The Psychology club brought attention to Alcohol Awareness Month by hosting Mocktails and Canvases from 4 p.m. to 6:30 p.m. in Doudna Hall on April 21. The Psychology club served mocktails to students to educate students on how to avoid the social pressures of drinking alcohol.
The Psychology club set out paintbrushes, palettes, small canvases and a variety of paints to choose from. Participants ordered nonalcoholic drinks from the Mocktail bar at the front of the classroom. A Bob Ross painting tutorial played as students painted and sipped on beverages that looked colorful, fun and cleverly disguised as alcoholic mixers. The Psychology club was “inspired by paint and sip events like when people do wine and paint,” said Psychology club president Amiya Peterson.
Being an RA, Peterson’s reason for coordinating Mocktails and Canvases was to “give students on the campus an option for safer drinking habits.” Consuming alcohol is not a requirement to hang out with friends who are drinking.
Psychology club vice president Kimberly Cummings added that painting is “also another fun thing to do with friends besides partying,” which often leads to alcohol consumption.
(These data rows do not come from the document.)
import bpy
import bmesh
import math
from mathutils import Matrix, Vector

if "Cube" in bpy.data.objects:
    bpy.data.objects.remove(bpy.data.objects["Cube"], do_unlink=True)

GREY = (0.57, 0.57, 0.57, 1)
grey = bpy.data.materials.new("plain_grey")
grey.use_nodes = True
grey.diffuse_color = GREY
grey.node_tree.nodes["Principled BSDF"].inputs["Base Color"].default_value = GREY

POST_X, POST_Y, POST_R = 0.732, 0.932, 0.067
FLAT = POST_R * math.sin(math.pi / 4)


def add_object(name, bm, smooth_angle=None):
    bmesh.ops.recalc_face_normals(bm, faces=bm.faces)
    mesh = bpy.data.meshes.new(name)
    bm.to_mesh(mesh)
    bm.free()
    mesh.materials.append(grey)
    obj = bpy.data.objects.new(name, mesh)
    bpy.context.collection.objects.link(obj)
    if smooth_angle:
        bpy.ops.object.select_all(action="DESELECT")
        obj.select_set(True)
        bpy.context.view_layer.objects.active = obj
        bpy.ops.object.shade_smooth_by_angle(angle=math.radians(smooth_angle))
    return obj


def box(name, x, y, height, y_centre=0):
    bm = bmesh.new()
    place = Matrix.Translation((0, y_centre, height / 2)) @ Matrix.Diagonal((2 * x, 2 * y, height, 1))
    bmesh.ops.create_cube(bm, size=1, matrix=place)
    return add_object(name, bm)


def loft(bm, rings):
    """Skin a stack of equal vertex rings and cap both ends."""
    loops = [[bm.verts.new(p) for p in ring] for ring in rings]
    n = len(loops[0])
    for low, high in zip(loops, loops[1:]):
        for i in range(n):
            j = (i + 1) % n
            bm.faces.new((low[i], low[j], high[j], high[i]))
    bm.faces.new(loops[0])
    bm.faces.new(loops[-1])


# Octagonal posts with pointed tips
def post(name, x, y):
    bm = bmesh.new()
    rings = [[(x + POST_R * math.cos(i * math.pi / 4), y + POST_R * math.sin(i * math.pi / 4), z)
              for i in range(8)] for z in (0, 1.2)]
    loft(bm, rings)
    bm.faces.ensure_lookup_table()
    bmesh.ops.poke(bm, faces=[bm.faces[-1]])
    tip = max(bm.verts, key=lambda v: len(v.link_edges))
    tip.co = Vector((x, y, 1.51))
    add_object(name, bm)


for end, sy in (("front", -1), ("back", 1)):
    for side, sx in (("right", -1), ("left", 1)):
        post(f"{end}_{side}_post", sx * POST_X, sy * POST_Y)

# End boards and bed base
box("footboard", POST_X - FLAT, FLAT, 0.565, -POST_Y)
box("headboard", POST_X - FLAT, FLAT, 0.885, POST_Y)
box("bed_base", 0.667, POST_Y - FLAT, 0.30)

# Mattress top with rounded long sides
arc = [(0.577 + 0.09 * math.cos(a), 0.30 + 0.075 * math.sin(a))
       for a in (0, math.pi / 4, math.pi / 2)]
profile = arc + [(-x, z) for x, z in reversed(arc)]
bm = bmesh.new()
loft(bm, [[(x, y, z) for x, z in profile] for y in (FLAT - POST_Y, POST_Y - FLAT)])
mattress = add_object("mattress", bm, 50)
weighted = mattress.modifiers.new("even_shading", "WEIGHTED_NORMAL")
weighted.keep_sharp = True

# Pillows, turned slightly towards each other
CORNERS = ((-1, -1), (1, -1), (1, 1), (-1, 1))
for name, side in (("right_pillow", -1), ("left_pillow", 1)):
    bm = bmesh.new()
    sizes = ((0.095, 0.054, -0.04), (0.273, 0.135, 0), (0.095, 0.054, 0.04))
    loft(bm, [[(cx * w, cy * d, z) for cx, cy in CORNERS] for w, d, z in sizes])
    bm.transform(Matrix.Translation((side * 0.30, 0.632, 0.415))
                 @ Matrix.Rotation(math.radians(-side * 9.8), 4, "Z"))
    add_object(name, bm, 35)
Psychology club secretary Ian Kendrick said, “If you don’t want to stand out for not drinking, not participating in something – if you feel peer-pressured too, (nonalcoholic options are) just kind of a way of stepping back from it, (and) having a little bit of a defense.”
According to BMC Public Health, peer pressure or imposing the expectation to consume alcohol onto others may lead to excessive alcohol consumption or isolation. Peterson said that ordering mocktails at a bar is “a social avoidance strategy.” Peterson suggested that “if you’re trying to stay sober, you can order these (nonalcoholic drinks or mocktails) at bars” to avoid being called out for not drinking alcohol.